This is definitely true. For as big an animal as horses are, they’ll spook at anything and everything that’s different. Plastic bags blowing through the field, their own reflections in dark windows, or even something familiar that’s been moved out of place. They certainly have to have active imaginations to think that all of these small, inanimate objects are going to hurt something so large and strong.
The statement makes me wonder, though, what exactly goes on in a horse’s head. Or any animal’s head, for that matter. Do they imagine the same way humans do? Do they dream of adventure and wish that they could be a part of it, like I do?
Humans expose themselves to the idea of adventure through media, and books are the only reason that I know anything about fantasy and magic and have the ability to imagine those far-off worlds.

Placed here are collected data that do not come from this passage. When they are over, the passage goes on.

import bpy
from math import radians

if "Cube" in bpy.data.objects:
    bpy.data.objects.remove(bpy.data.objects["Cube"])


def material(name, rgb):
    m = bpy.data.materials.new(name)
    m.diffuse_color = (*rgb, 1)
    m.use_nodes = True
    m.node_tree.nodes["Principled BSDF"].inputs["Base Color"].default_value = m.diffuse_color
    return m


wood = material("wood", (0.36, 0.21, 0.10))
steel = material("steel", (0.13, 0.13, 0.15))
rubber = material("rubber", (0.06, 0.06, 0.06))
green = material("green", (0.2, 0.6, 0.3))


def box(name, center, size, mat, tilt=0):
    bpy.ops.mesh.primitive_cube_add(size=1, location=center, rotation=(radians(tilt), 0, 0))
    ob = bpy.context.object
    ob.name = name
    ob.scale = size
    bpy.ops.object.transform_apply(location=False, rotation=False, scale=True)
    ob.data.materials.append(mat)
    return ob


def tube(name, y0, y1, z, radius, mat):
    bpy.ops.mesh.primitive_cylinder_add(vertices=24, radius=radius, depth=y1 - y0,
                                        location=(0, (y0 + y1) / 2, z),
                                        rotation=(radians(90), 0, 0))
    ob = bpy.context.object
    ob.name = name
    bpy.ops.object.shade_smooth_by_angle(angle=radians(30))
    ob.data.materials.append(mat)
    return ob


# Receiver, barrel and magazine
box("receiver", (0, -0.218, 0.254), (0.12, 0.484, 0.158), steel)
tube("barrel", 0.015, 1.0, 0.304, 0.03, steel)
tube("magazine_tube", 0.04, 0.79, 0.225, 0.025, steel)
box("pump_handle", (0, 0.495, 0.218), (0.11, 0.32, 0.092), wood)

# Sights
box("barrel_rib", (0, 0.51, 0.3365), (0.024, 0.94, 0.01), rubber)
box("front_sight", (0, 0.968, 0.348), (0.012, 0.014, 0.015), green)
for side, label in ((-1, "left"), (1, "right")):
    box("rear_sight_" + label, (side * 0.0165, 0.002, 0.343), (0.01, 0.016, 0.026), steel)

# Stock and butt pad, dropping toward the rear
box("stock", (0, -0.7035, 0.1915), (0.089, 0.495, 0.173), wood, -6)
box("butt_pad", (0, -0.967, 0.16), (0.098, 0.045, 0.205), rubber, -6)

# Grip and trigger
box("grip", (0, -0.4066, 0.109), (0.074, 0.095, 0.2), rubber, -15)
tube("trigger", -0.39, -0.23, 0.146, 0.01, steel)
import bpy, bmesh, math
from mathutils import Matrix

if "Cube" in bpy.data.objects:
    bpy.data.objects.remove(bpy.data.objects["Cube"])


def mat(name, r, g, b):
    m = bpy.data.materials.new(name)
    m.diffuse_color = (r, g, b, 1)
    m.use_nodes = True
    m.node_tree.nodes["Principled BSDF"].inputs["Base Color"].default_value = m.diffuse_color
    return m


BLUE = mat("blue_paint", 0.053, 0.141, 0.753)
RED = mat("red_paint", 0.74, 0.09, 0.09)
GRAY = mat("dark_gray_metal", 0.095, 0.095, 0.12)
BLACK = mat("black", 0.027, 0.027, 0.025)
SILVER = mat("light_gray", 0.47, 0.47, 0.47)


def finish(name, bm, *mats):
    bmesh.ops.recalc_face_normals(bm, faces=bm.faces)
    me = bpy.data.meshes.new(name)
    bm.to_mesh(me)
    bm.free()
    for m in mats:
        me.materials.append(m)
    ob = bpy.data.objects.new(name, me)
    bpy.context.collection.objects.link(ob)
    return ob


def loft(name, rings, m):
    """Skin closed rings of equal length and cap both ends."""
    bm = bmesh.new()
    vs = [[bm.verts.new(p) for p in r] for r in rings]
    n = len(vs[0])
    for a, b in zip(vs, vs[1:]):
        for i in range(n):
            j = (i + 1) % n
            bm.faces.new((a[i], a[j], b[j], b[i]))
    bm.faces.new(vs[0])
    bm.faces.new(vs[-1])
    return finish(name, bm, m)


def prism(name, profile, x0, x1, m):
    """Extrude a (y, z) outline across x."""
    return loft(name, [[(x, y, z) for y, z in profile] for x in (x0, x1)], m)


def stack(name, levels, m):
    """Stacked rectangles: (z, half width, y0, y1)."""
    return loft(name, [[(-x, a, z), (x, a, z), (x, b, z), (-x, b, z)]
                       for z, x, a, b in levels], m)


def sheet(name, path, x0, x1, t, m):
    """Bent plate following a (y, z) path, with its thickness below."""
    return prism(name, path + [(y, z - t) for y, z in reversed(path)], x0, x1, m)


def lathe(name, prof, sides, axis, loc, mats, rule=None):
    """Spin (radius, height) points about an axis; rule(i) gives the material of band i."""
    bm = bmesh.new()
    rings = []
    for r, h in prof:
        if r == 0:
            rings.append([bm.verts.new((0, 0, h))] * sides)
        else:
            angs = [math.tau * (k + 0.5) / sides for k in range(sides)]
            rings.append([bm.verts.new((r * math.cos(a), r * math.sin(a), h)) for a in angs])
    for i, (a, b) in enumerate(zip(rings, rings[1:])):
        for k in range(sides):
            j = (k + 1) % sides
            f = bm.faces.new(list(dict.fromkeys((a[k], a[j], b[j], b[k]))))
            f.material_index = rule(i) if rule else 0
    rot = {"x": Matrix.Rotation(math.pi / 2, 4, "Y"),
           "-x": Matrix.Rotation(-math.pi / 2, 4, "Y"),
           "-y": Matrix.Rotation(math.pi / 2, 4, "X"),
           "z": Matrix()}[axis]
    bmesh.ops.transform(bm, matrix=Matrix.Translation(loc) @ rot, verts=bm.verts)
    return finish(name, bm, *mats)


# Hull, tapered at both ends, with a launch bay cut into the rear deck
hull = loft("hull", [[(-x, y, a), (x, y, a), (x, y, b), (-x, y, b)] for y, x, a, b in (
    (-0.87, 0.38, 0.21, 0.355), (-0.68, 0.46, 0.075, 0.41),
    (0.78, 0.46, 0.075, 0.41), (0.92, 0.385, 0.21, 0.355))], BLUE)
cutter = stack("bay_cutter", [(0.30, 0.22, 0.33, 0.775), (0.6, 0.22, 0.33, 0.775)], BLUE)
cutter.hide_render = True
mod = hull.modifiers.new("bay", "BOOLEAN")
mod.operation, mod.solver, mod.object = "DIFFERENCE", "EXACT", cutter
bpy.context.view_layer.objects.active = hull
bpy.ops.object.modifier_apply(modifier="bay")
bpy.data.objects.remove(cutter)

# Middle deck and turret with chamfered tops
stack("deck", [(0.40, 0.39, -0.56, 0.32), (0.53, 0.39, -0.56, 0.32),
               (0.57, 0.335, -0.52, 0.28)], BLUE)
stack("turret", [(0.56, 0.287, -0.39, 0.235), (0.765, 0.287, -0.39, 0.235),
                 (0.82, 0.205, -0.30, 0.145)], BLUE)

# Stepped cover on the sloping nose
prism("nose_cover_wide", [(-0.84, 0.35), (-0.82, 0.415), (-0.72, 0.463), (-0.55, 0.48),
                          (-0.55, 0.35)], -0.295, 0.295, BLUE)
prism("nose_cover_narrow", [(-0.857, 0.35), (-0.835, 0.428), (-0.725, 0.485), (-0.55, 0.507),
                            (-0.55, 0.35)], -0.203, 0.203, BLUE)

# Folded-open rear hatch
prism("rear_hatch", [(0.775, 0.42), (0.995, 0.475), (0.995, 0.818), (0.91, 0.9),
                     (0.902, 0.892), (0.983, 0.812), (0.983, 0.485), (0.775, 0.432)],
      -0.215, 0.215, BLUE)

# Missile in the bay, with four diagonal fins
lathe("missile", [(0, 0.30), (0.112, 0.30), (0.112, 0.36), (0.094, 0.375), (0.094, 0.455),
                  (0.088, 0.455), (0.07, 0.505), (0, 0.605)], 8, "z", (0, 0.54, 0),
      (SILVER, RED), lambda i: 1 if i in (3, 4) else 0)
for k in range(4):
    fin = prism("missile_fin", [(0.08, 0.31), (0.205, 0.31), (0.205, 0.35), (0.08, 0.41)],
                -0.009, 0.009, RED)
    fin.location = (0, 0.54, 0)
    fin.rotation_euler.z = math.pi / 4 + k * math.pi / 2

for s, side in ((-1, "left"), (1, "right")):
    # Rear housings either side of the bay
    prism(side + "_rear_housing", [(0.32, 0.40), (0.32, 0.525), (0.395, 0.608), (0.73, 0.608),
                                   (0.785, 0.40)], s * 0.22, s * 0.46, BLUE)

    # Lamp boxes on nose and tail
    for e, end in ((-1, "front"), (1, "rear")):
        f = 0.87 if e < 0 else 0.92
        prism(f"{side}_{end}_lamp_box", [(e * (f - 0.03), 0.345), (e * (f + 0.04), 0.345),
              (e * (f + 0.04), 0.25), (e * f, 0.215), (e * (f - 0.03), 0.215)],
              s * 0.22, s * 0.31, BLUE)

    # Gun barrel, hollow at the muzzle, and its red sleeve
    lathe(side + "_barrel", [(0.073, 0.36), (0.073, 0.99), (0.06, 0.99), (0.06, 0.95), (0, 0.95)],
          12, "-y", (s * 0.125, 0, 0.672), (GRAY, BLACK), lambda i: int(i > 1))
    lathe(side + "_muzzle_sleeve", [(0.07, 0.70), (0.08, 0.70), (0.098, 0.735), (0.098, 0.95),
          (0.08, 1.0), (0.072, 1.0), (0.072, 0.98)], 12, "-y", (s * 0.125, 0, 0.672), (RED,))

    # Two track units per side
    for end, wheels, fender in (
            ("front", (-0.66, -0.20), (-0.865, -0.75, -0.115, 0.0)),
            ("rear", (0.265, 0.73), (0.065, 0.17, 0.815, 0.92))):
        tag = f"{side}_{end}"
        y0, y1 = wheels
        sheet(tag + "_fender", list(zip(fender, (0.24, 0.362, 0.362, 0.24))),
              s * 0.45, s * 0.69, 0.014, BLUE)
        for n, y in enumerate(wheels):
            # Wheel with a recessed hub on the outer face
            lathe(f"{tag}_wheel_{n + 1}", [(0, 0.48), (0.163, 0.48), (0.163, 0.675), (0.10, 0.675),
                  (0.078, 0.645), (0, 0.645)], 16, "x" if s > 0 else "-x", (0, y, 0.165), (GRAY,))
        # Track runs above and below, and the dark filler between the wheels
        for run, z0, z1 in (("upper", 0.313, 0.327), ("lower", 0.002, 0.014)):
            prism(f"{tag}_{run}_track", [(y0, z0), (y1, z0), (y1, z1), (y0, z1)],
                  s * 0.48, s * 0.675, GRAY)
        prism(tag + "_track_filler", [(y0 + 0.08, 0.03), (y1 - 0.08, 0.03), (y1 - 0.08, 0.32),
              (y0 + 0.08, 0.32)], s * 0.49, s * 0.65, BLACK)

Yet, we were the ones who came up with that. We take inspiration from things we feel and the things we see around us, and then we make these fantastic stories out of them. So why can’t animals do the same?
Horses, cats, dogs–these animals are so close to humans and so we can easily see how intelligent they are. I’d like to think that my beloved kitty has the power to imagine tales that inspire her. I’d love to know what lies behind her thoughtful eyes while she stares into space. It’s the same look I get when I’m thinking up something grand, after all.
Maybe they don’t even imagine anything that follows a plot, like humans do. Maybe what they imagine is much more rudimentary, just the raw feelings and emotions that are the building blocks of great stories. I’d be willing to believe this, and I’d be willing to bet that any such feelings and emotions an animal can imagine are much stronger than those that we feel on a regular basis. Animals don’t need to worry about the complications of words, so I think they’d have a much easier time getting to the stuff that matters: the heart of the adventure.
I don’t think I’ll ever know the secrets that rest just beyond an animal’s eyes, but I find it fun to imagine. And I can’t help but wonder: What on earth does my cat think about me?
If an animal you love could tell you what he or she is thinking, what do you think he or she would say? Are there any moments in your life when, without the need for words, you know exactly what’s going on in his or her head?
May your animal friends always keep their minds open and their mouths closed.